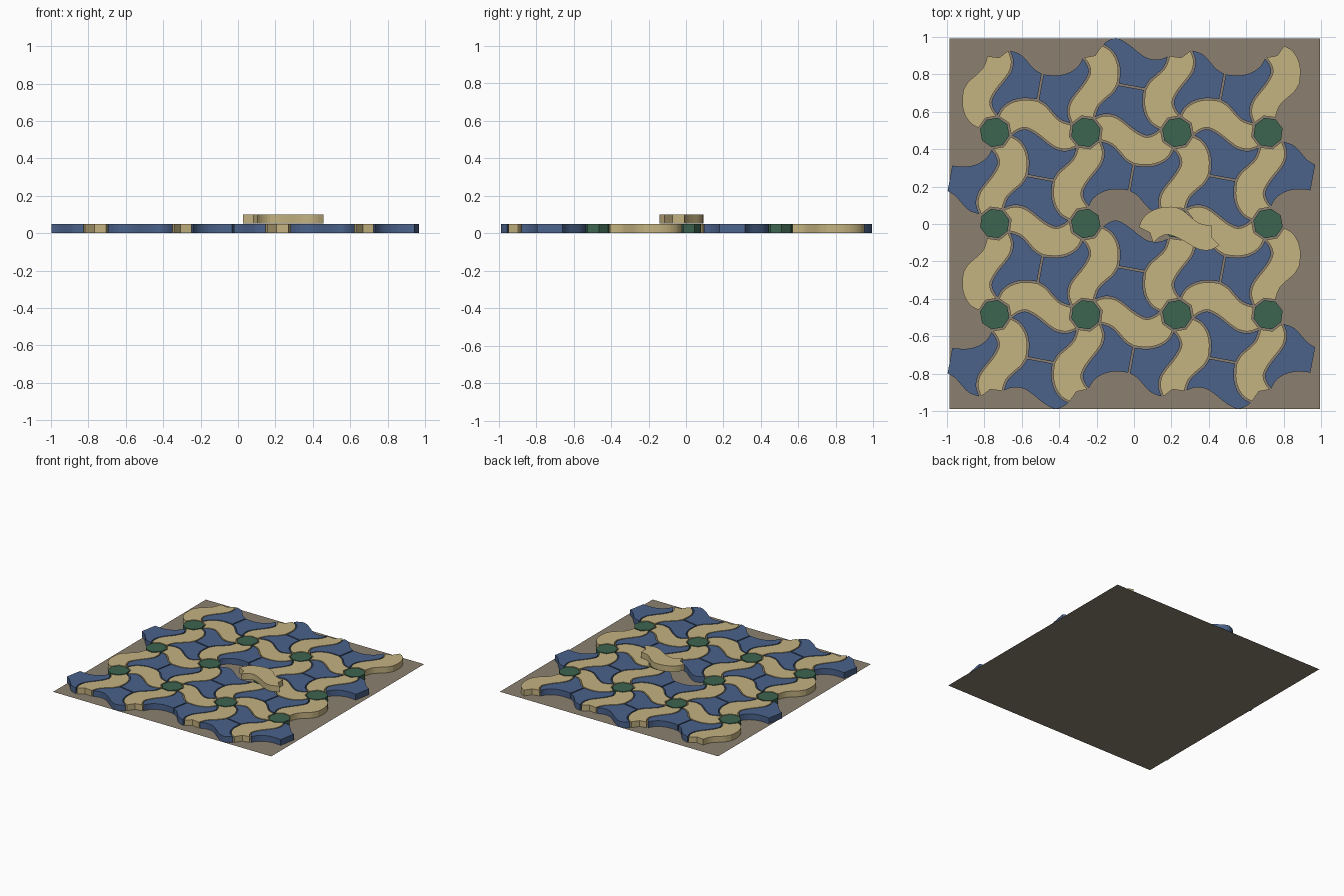
import bpy, bmesh, math
from mathutils import Vector, Matrix

if "Cube" in bpy.data.objects:
    bpy.data.objects.remove(bpy.data.objects["Cube"])

PITCH = 0.4873              # distance between octagon centres
S = PITCH / 91              # profile unit
X0, Y0 = -0.745, -0.972     # lower left grid node
GAP = 0.005                 # half of the joint between tiles
THICK = 0.05


def material(name, rgb):
    m = bpy.data.materials.new(name)
    m.diffuse_color = (*rgb, 1)
    m.use_nodes = True
    m.node_tree.nodes["Principled BSDF"].inputs["Base Color"].default_value = m.diffuse_color
    return m


TAN = material("sand_tan", (0.55, 0.445, 0.216))
BLUE = material("slate_blue", (0.069, 0.122, 0.255))
GREEN = material("deep_green", (0.045, 0.127, 0.08))
BROWN = material("bed_brown", (0.26, 0.216, 0.162))


def smooth_curve(points, steps=3):
    """Catmull-Rom curve through the points."""
    p = [Vector(q) for q in points]
    p = [2 * p[0] - p[1]] + p + [2 * p[-1] - p[-2]]
    out = []
    for a, b, c, d in zip(p, p[1:], p[2:], p[3:]):
        for n in range(steps):
            t = n / steps
            out.append(0.5 * (2 * b + (c - a) * t + (2 * a - 5 * b + 4 * c - d) * t * t
                              + (3 * b - a - 3 * c + d) * t ** 3))
    return out + [p[-2]]


def inset(poly, g):
    """Shrink a counter-clockwise outline by g."""
    out = []
    for n, p in enumerate(poly):
        d1 = (p - poly[n - 1]).normalized()
        d2 = (poly[(n + 1) % len(poly)] - p).normalized()
        n1, n2 = Vector((-d1.y, d1.x)), Vector((-d2.y, d2.x))
        out.append(p + (n1 + n2) * g / max(1 + n1.dot(n2), 0.35))
    return out


def tile_mesh(name, poly, mat):
    """Extruded tile from an outline in profile units."""
    pts = inset([Vector(p) * S for p in poly], GAP)
    bm = bmesh.new()
    face = bm.faces.new([bm.verts.new((p.x, p.y, 0.002)) for p in pts])
    top = bmesh.ops.extrude_face_region(bm, geom=[face])["geom"]
    for v in top:
        if isinstance(v, bmesh.types.BMVert):
            v.co.z = THICK
    bmesh.ops.recalc_face_normals(bm, faces=bm.faces)
    me = bpy.data.meshes.new(name)
    bm.to_mesh(me)
    bm.free()
    me.materials.append(mat)
    return me


def place(name, me, x, y, angle=0, z=0):
    ob = bpy.data.objects.new(name, me)
    bpy.context.collection.objects.link(ob)
    ob.matrix_world = Matrix.Translation((x, y, z)) @ Matrix.Rotation(angle, 4, 'Z')
    return ob


def node(i, k):
    return X0 + PITCH * i, Y0 + PITCH * k


def is_hub(i, k):
    return (i + k) % 2 == 1


def ring(cx, r, deg):
    a = math.radians(deg)
    return Vector((cx + r * math.cos(a), r * math.sin(a)))


# Edge profiles of the wavy tile, running from one octagon at (0,0) to the next at (91,0)
upper_a = smooth_curve([(3.3, 15.7), (8, 24), (16, 30), (26, 33), (36, 33), (43, 32)])
upper_b = smooth_curve([(43, 32), (51, 27), (58, 19), (64, 13), (70, 10), (77.2, 8)])
lower = smooth_curve([(15.7, -3.3), (22, 1.5), (30, 4), (38, 1), (46, -4.5), (54, -11),
                      (62, -16), (72, -17.5), (83, -13.9)])
upper = upper_a + upper_b[1:]

# Wavy tile, its ends notched to fit the octagons
wave_poly = lower + [ring(91, 16, 195)] + upper[::-1] + [ring(0, 16, 33)]
wave = tile_mesh("wave_tile", wave_poly, TAN)

# Half of a cell: lower edge, joint, upper edge, left edge
half_poly = (upper_a + [Vector((91 - p.x, 91 - p.y)) for p in upper_b]
             + [Vector((-p.y, p.x)) for p in lower[::-1]][1:-1])
half = tile_mesh("filler_tile", half_poly, BLUE)

# Octagons, turned one way or the other
octs = [tile_mesh("octagon_tile", [ring(0, 16, s + 45 * n) for n in range(8)], GREEN)
        for s in (15, -12)]

# Ground bed
bm = bmesh.new()
bmesh.ops.create_grid(bm, x_segments=1, y_segments=1, size=0.991)
bed = bpy.data.meshes.new("ground_bed")
bm.to_mesh(bed)
bm.free()
bed.materials.append(BROWN)
place("ground_bed", bed, 0.004, 0.002)

# Octagon tiles
for i in range(4):
    for k in range(1, 4):
        place("octagon_tile", octs[is_hub(i, k)], *node(i, k))

# Wavy tiles along the grid edges, one lifted out of its slot
edges = [((i, k), (i + 1, k), 0) for i in range(3) for k in range(1, 4)]
edges += [((i, k), (i, k + 1), 1) for i in range(4) for k in range(4)]
for a, b, turn in edges:
    if (a, b) == ((1, 2), (2, 2)):
        place("lifted_wave_tile", wave, 0.0155, -0.106, math.radians(8.3), THICK)
    elif is_hub(*a):
        place("wave_tile", wave, *node(*a), turn * math.pi / 2)
    else:
        place("wave_tile", wave, *node(*b), (turn + 2) * math.pi / 2)

# Filler tiles, two per cell, with single halves jutting out at the sides
for k in range(4):
    for i in range(-1, 4):
        hub = is_hub(i, k)
        if i in (-1, 3) and not hub:
            continue
        near, far = ((i, k), (i + 1, k + 1)) if hub else ((i + 1, k), (i, k + 1))
        turn = 0 if hub else math.pi / 2
        if i != -1:
            place("filler_tile", half, *node(*near), turn)
        if i != 3:
            place("filler_tile", half, *node(*far), turn + math.pi)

▶ **About this exercise**: The records above need to be reproduced exactly, with all images omitted.

▶ **Task response**:
import bpy, bmesh, math
from mathutils import Vector, Matrix

if "Cube" in bpy.data.objects:
    bpy.data.objects.remove(bpy.data.objects["Cube"])

PITCH = 0.4873              # distance between octagon centres
S = PITCH / 91              # profile unit
X0, Y0 = -0.745, -0.972     # lower left grid node
GAP = 0.005                 # half of the joint between tiles
THICK = 0.05


def material(name, rgb):
    m = bpy.data.materials.new(name)
    m.diffuse_color = (*rgb, 1)
    m.use_nodes = True
    m.node_tree.nodes["Principled BSDF"].inputs["Base Color"].default_value = m.diffuse_color
    return m


TAN = material("sand_tan", (0.55, 0.445, 0.216))
BLUE = material("slate_blue", (0.069, 0.122, 0.255))
GREEN = material("deep_green", (0.045, 0.127, 0.08))
BROWN = material("bed_brown", (0.26, 0.216, 0.162))


def smooth_curve(points, steps=3):
    """Catmull-Rom curve through the points."""
    p = [Vector(q) for q in points]
    p = [2 * p[0] - p[1]] + p + [2 * p[-1] - p[-2]]
    out = []
    for a, b, c, d in zip(p, p[1:], p[2:], p[3:]):
        for n in range(steps):
            t = n / steps
            out.append(0.5 * (2 * b + (c - a) * t + (2 * a - 5 * b + 4 * c - d) * t * t
                              + (3 * b - a - 3 * c + d) * t ** 3))
    return out + [p[-2]]


def inset(poly, g):
    """Shrink a counter-clockwise outline by g."""
    out = []
    for n, p in enumerate(poly):
        d1 = (p - poly[n - 1]).normalized()
        d2 = (poly[(n + 1) % len(poly)] - p).normalized()
        n1, n2 = Vector((-d1.y, d1.x)), Vector((-d2.y, d2.x))
        out.append(p + (n1 + n2) * g / max(1 + n1.dot(n2), 0.35))
    return out


def tile_mesh(name, poly, mat):
    """Extruded tile from an outline in profile units."""
    pts = inset([Vector(p) * S for p in poly], GAP)
    bm = bmesh.new()
    face = bm.faces.new([bm.verts.new((p.x, p.y, 0.002)) for p in pts])
    top = bmesh.ops.extrude_face_region(bm, geom=[face])["geom"]
    for v in top:
        if isinstance(v, bmesh.types.BMVert):
            v.co.z = THICK
    bmesh.ops.recalc_face_normals(bm, faces=bm.faces)
    me = bpy.data.meshes.new(name)
    bm.to_mesh(me)
    bm.free()
    me.materials.append(mat)
    return me


def place(name, me, x, y, angle=0, z=0):
    ob = bpy.data.objects.new(name, me)
    bpy.context.collection.objects.link(ob)
    ob.matrix_world = Matrix.Translation((x, y, z)) @ Matrix.Rotation(angle, 4, 'Z')
    return ob


def node(i, k):
    return X0 + PITCH * i, Y0 + PITCH * k


def is_hub(i, k):
    return (i + k) % 2 == 1


def ring(cx, r, deg):
    a = math.radians(deg)
    return Vector((cx + r * math.cos(a), r * math.sin(a)))


# Edge profiles of the wavy tile, running from one octagon at (0,0) to the next at (91,0)
upper_a = smooth_curve([(3.3, 15.7), (8, 24), (16, 30), (26, 33), (36, 33), (43, 32)])
upper_b = smooth_curve([(43, 32), (51, 27), (58, 19), (64, 13), (70, 10), (77.2, 8)])
lower = smooth_curve([(15.7, -3.3), (22, 1.5), (30, 4), (38, 1), (46, -4.5), (54, -11),
                      (62, -16), (72, -17.5), (83, -13.9)])
upper = upper_a + upper_b[1:]

# Wavy tile, its ends notched to fit the octagons
wave_poly = lower + [ring(91, 16, 195)] + upper[::-1] + [ring(0, 16, 33)]
wave = tile_mesh("wave_tile", wave_poly, TAN)

# Half of a cell: lower edge, joint, upper edge, left edge
half_poly = (upper_a + [Vector((91 - p.x, 91 - p.y)) for p in upper_b]
             + [Vector((-p.y, p.x)) for p in lower[::-1]][1:-1])
half = tile_mesh("filler_tile", half_poly, BLUE)

# Octagons, turned one way or the other
octs = [tile_mesh("octagon_tile", [ring(0, 16, s + 45 * n) for n in range(8)], GREEN)
        for s in (15, -12)]

# Ground bed
bm = bmesh.new()
bmesh.ops.create_grid(bm, x_segments=1, y_segments=1, size=0.991)
bed = bpy.data.meshes.new("ground_bed")
bm.to_mesh(bed)
bm.free()
bed.materials.append(BROWN)
place("ground_bed", bed, 0.004, 0.002)

# Octagon tiles
for i in range(4):
    for k in range(1, 4):
        place("octagon_tile", octs[is_hub(i, k)], *node(i, k))

# Wavy tiles along the grid edges, one lifted out of its slot
edges = [((i, k), (i + 1, k), 0) for i in range(3) for k in range(1, 4)]
edges += [((i, k), (i, k + 1), 1) for i in range(4) for k in range(4)]
for a, b, turn in edges:
    if (a, b) == ((1, 2), (2, 2)):
        place("lifted_wave_tile", wave, 0.0155, -0.106, math.radians(8.3), THICK)
    elif is_hub(*a):
        place("wave_tile", wave, *node(*a), turn * math.pi / 2)
    else:
        place("wave_tile", wave, *node(*b), (turn + 2) * math.pi / 2)

# Filler tiles, two per cell, with single halves jutting out at the sides
for k in range(4):
    for i in range(-1, 4):
        hub = is_hub(i, k)
        if i in (-1, 3) and not hub:
            continue
        near, far = ((i, k), (i + 1, k + 1)) if hub else ((i + 1, k), (i, k + 1))
        turn = 0 if hub else math.pi / 2
        if i != -1:
            place("filler_tile", half, *node(*near), turn)
        if i != 3:
            place("filler_tile", half, *node(*far), turn + math.pi)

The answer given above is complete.